THE BLACK DEATH. London: Sampson Low, Marston & Co., Ltd., n.d. . Large 16mo, pp. [1-4] 1-316 + 8-page publisher's catalogue, rebound in plain maroon cloth with new endpapers. First edition. "A novel of future war and catastrophe in which all of Great Britain is destroyed by an air raid from an unspecified continental power (presumably Germany) using advanced explosives and a poison gas nicknamed "the Black Death" that destroys all vegetable and animal life (except for rats). A group of about ten English men and women visiting a cave on a day-trip are shut in by a landslide after the bombing, which saves them from the effects of the gas. They are the only survivors of the attack. The story follows the narrative pattern made familiar in disaster movies: we are introduced, one by one, to various individuals who are thrown together by the crisis, which brings out the best or worst in them. Pretty standard commercial fiction of the period, but interesting for the stark pessimism of its message." - Robert Eldridge.

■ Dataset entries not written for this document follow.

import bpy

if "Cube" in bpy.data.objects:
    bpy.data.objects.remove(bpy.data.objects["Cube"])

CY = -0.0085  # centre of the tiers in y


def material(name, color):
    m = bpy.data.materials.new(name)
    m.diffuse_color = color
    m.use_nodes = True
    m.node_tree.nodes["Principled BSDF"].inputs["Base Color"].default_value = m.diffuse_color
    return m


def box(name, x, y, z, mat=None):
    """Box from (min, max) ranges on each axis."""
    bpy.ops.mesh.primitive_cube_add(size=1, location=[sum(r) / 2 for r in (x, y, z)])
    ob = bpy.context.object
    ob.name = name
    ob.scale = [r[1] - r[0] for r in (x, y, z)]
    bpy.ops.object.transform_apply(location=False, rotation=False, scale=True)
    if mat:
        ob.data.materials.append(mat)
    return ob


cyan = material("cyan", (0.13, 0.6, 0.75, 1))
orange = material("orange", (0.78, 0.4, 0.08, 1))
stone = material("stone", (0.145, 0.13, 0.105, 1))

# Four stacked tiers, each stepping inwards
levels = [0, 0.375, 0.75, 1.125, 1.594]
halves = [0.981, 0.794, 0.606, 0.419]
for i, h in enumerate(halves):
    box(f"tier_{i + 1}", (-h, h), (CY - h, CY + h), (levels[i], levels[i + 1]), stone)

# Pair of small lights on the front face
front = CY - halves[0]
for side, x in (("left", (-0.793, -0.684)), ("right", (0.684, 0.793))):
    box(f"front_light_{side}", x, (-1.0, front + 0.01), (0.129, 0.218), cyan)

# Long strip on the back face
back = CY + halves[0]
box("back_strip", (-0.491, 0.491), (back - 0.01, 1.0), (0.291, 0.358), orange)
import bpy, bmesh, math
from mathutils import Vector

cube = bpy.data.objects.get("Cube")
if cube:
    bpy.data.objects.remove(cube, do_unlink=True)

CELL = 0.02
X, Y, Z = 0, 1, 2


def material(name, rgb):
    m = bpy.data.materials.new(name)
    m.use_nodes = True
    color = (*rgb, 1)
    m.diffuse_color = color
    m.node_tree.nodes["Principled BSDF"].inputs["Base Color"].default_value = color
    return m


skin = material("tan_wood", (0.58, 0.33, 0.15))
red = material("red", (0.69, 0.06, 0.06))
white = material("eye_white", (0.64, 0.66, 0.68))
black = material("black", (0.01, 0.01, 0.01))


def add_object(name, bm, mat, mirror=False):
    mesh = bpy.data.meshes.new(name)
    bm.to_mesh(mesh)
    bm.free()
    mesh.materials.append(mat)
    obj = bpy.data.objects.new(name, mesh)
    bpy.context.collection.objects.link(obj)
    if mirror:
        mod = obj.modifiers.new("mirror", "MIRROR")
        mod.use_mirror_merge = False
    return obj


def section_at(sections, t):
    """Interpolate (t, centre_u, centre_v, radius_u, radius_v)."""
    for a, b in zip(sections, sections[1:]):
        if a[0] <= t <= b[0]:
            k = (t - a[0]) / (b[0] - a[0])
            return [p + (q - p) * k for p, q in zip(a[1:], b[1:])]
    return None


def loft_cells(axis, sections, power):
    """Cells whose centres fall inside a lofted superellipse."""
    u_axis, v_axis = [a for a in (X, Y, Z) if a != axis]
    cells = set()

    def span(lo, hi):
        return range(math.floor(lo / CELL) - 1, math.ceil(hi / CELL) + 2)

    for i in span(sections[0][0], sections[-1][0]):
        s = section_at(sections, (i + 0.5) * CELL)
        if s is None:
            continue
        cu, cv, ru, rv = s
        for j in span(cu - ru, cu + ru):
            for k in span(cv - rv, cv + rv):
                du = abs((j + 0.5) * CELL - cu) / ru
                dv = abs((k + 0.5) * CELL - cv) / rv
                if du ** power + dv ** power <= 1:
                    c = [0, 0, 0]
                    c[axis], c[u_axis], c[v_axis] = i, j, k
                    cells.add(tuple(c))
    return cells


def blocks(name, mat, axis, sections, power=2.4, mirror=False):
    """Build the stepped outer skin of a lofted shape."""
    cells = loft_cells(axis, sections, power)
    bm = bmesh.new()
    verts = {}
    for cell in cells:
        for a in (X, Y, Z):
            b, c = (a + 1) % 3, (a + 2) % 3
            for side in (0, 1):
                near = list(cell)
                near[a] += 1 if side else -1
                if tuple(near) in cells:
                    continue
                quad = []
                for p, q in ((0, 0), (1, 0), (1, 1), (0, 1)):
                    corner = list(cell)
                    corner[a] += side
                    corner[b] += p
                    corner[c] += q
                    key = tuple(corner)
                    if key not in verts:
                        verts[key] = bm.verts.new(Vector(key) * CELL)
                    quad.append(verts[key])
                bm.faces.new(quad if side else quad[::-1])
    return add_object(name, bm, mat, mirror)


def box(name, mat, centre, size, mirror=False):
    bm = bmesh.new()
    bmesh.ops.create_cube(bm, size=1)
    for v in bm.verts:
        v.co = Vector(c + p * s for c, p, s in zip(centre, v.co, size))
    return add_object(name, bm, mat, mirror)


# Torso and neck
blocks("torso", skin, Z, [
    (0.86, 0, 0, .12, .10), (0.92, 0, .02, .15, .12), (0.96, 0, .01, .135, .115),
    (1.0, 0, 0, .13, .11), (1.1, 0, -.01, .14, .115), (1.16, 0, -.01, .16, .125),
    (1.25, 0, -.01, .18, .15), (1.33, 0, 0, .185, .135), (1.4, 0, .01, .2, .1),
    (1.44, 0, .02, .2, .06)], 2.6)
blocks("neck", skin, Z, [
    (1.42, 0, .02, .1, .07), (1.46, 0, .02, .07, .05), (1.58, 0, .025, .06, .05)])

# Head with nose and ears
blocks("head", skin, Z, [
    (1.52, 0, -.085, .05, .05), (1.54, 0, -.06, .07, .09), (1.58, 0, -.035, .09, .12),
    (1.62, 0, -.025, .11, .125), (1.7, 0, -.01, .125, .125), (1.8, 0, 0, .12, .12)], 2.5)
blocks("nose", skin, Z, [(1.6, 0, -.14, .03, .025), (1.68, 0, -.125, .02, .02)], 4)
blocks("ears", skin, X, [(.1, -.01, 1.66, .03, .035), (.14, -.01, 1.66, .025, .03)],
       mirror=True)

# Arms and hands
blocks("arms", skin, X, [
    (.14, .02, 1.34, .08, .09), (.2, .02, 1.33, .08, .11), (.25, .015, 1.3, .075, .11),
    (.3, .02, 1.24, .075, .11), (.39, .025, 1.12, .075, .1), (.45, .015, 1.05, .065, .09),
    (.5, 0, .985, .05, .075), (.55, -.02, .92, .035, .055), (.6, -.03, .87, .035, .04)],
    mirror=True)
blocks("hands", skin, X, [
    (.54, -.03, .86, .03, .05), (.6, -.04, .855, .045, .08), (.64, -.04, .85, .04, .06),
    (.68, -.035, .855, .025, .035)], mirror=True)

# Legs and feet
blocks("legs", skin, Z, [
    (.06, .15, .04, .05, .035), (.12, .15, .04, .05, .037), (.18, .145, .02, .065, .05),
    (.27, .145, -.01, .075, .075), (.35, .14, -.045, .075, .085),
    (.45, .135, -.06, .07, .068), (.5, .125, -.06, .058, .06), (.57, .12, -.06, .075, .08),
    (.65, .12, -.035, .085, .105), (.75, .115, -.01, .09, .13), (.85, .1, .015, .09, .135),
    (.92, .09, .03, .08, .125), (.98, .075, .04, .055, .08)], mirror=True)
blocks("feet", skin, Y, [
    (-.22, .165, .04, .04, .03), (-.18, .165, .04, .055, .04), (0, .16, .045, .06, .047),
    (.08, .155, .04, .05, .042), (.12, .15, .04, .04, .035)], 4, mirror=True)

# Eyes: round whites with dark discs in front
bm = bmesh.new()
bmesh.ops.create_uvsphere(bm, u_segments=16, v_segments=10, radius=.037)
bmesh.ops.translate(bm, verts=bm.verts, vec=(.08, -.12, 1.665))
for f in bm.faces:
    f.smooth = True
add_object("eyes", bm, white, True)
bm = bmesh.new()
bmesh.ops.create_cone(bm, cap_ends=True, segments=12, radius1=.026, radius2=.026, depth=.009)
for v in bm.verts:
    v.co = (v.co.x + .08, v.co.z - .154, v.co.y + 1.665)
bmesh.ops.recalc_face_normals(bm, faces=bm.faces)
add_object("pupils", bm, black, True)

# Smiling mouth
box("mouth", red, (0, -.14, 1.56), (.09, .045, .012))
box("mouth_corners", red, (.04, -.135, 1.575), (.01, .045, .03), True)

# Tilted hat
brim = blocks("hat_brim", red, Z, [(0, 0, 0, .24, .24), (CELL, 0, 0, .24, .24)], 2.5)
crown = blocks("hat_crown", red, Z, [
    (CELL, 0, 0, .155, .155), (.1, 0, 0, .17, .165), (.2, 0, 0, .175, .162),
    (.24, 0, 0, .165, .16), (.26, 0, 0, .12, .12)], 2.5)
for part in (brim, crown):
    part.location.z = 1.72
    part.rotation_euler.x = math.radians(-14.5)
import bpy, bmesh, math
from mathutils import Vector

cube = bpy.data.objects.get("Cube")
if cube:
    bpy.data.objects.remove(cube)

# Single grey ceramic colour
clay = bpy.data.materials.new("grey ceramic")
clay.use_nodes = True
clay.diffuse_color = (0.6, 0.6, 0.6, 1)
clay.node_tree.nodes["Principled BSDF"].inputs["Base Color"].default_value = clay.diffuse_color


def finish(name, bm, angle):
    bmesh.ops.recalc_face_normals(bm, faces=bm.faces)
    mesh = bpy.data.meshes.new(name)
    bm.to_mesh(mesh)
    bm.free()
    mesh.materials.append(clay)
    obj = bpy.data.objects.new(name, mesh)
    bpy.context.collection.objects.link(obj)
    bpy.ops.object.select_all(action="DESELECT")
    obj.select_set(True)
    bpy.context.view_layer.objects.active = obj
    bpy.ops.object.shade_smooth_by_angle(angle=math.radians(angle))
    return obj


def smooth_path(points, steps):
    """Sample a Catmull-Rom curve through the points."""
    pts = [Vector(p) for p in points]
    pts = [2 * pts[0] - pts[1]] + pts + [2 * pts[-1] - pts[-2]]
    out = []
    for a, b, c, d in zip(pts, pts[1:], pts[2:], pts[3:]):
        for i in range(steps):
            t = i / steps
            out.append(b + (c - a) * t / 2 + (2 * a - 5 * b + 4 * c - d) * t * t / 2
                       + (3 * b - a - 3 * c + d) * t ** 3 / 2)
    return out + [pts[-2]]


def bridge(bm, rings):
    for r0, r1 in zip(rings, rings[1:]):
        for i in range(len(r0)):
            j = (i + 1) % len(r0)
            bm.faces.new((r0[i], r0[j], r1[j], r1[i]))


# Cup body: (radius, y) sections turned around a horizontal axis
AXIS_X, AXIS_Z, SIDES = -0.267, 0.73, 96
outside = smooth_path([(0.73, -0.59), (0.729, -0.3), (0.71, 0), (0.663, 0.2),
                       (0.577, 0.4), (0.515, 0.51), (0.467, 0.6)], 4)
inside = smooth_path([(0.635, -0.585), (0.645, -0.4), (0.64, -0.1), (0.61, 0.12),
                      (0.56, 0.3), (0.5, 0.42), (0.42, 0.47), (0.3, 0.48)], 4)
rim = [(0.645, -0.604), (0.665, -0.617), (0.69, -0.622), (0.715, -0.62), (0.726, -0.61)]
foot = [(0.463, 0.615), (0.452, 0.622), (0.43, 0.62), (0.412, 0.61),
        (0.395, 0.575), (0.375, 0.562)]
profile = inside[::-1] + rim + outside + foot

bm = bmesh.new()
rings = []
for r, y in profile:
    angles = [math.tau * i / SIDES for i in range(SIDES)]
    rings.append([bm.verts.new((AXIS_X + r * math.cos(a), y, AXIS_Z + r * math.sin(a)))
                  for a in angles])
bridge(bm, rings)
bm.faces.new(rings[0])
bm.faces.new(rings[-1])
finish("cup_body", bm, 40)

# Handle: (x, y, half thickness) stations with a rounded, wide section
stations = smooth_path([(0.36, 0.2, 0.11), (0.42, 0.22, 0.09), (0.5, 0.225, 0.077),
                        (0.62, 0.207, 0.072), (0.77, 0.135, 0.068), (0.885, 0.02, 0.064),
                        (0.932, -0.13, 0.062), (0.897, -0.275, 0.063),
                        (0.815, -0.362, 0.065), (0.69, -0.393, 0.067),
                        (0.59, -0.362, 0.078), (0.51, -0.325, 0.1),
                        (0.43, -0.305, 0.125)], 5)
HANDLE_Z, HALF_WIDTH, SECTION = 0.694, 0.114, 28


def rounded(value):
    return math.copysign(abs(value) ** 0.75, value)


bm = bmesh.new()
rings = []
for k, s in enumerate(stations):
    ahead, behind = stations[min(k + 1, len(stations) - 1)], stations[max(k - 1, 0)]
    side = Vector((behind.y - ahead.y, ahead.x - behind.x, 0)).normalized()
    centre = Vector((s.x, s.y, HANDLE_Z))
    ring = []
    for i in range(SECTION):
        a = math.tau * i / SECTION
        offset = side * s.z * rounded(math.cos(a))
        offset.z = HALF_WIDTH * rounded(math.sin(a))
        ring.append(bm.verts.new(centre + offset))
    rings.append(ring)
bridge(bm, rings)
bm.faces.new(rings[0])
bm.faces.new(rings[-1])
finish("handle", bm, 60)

Cited by Stableford (Scientific Romance in Britain 1890-1950, p. 241) as among the "most significant" of works by minor authors in the interbellum period on the subject of "awesomely destructive wars," reflecting the "widespread anxiety" of the time. Clarke, Tale of the Future (1978), p. 65. Clarke, Voices Prophesying War (1992), p. 240. Bleiler (1978), p. 55. Reginald 03760. Bookplate of collector Oswald Train affixed to front paste-down. A sound, rebound copy of a scarce book, the first we have encountered. COPAC reports 3 copies; OCLC adds 3, 2 in the U.S. (#148925).
No statement of printing.